The park where the building sits was originally known as the Black Springs Community Park. In July of 1970, the president of P.O.W.E.R., Thurman Carthen, asked the Washoe County Board of Commissioners to name the park "after a Black leader," offering as suggestions Hiram Huey, Martin Luther King Jr., and Eldridge Cleaver. The following month the Commission complied, naming it Martin Luther King, Jr. Memorial Park. To create the playground, the Reno Thrift Club donated swings, and the Reno Arch Lions funded a small merry-go-round, Sierra Paving donated asphalt for a basketball court, and Reno Iron Works provided the basketball hoops.

The Center quickly became the home of a branch of the Head Start program for the neighborhood's preschool children. Black Springs never had its own schools, so school-age children were bused into Reno. In 1972, volunteers secured books to open a library inside the center.

A new community center building was constructed on the site in 1983 and named for Helen and Ollie Westbrook in 2006.

Images

Black Springs or Bust
Black Springs or Bust Members of the Black Springs youth group P.O.W.ER. stand in front of the house that they purchased from the State of Nevada in 1970 to serve as a community center for the neighborhood.
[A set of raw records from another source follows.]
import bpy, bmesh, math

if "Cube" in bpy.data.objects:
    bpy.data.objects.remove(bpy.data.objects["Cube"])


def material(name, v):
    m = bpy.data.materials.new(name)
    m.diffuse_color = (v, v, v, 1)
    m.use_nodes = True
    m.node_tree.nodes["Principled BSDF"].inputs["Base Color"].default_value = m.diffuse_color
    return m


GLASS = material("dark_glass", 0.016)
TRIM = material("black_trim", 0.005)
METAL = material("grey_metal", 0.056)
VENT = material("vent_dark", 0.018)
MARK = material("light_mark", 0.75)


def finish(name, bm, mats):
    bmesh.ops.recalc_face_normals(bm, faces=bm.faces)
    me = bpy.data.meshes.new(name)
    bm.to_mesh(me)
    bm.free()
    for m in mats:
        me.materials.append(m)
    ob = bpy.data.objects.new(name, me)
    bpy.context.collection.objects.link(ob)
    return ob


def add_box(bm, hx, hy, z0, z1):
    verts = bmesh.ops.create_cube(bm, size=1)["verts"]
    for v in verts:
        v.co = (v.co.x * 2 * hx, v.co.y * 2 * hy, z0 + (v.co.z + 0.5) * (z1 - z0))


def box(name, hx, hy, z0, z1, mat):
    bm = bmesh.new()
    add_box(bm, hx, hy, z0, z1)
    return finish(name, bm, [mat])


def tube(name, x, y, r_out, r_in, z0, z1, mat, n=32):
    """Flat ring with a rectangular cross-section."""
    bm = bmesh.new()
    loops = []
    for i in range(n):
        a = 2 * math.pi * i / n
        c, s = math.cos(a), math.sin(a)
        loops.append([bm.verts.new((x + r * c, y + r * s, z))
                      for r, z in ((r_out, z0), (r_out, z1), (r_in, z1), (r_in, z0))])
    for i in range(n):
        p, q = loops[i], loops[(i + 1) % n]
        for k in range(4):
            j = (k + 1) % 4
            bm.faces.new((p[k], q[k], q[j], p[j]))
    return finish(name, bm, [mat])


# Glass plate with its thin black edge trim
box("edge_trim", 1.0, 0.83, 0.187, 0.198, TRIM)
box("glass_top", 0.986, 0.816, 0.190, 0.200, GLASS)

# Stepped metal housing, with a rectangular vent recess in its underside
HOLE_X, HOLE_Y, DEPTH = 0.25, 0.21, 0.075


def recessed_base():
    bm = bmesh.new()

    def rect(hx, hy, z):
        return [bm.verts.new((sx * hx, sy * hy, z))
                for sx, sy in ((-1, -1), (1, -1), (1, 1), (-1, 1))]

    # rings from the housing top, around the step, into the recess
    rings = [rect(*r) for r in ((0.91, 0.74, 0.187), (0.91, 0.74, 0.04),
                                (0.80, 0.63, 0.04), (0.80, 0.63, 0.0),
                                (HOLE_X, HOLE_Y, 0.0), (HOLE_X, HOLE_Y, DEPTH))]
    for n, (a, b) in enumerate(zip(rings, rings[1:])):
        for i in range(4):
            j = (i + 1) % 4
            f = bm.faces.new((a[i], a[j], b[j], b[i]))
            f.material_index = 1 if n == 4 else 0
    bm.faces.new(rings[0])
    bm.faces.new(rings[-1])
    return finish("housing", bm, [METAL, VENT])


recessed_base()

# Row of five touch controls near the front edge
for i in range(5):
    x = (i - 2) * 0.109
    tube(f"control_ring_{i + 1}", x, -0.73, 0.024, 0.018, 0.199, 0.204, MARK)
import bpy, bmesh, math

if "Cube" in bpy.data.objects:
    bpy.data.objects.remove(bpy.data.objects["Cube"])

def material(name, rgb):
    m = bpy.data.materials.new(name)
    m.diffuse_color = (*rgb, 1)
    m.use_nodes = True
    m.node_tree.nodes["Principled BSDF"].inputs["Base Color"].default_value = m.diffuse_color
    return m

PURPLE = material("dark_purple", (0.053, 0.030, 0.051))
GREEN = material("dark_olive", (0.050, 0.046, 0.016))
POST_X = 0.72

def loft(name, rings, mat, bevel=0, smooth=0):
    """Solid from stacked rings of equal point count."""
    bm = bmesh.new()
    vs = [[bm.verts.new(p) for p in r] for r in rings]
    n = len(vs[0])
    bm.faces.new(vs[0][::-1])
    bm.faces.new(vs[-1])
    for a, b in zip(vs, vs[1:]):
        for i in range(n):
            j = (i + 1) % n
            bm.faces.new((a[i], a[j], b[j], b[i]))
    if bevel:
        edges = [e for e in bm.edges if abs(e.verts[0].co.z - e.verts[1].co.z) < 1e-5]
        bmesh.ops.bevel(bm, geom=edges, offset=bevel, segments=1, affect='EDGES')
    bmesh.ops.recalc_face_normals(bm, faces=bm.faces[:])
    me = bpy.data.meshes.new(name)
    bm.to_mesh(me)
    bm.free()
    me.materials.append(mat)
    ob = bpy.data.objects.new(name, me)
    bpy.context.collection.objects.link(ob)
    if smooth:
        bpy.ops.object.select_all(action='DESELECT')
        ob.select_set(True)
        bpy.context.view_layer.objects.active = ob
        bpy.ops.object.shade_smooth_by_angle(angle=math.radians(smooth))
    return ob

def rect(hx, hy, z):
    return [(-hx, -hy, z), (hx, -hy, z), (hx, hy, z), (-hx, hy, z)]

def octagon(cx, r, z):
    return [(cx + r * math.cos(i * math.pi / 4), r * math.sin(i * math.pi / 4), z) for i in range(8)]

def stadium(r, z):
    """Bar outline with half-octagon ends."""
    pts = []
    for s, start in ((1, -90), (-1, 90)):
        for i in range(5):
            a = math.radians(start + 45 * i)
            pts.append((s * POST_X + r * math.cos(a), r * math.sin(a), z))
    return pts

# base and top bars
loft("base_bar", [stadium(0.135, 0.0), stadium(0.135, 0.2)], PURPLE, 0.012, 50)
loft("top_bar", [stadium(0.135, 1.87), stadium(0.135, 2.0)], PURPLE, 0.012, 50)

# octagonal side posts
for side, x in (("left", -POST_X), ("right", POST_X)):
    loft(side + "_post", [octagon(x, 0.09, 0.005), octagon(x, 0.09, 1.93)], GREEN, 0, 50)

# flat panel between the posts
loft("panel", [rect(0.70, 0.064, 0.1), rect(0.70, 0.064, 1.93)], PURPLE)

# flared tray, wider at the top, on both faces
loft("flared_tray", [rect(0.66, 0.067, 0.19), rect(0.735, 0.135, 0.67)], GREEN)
The house was moved to its new site with a banner reading "Black Springs or Bust." Source: Andy Gordon Date: 1970
Posing in front of the new building
Posing in front of the new building Standing in front of their new community center building after it arrives in the neighborhood are Tony Townsell, Jeff Townsell, Jojo Townsell, Thurman Carthen Jr., Keith Carthen, Brady Carthen, Kevin Carthen, Sydney Carthen, and Teddy Gaston. Source: Andy Gordon Date: 1970
On the move
On the move The house to be converted into the Black Springs Community Center as it was transported through town in 1970. Source: Andy Gordon Date: 1970
Community renovation
Community renovation The Black Springs community pitched in to renovate the house into a community center. Source: Black Springs Collection, Nevada Historical Society
"Black Spring Community Center"
"Black Spring Community Center" After being moved to its new site, the house was named the Black Springs Community Center. Source: Special Collections, University of Nevada, Reno Libraries
Books for Black Springs
Books for Black Springs A newspaper article published in March 1972 highlights new additions to the library located in the Black Springs Community Center. Source: Reno Gazette-Journal Date: March 20, 1972
Martin Luther King Jr. Memorial Park
Martin Luther King Jr. Memorial Park Martin Luther King Jr. Memorial Park was created as the Black Springs Community Park when George Probasco donated the land to Washoe County in 1969. It was named for Dr. Martin Luther King Jr. in 1970. Source: Special Collections, University of Nevada, Reno Libraries
The community center in 1991
The community center in 1991 The Black Springs Community Center in 1991. Under the dome is one of the building's two large community rooms. Source: Special Collections, University of Nevada, Reno Libraries Date: 1991
Dedication of Westbrook Community Center
Dedication of Westbrook Community Center The community center was officially named after Ollie and Helen Westbrook in 2006. Source: Reno Gazette-Journal Date: October 7, 2006

Location

315 Westbrook Lane, Reno, Nevada

Metadata

Alicia Barber, “Black Springs Community Center,” Reno Historical, accessed April 12, 2024, https://renohistorical.org/items/show/219.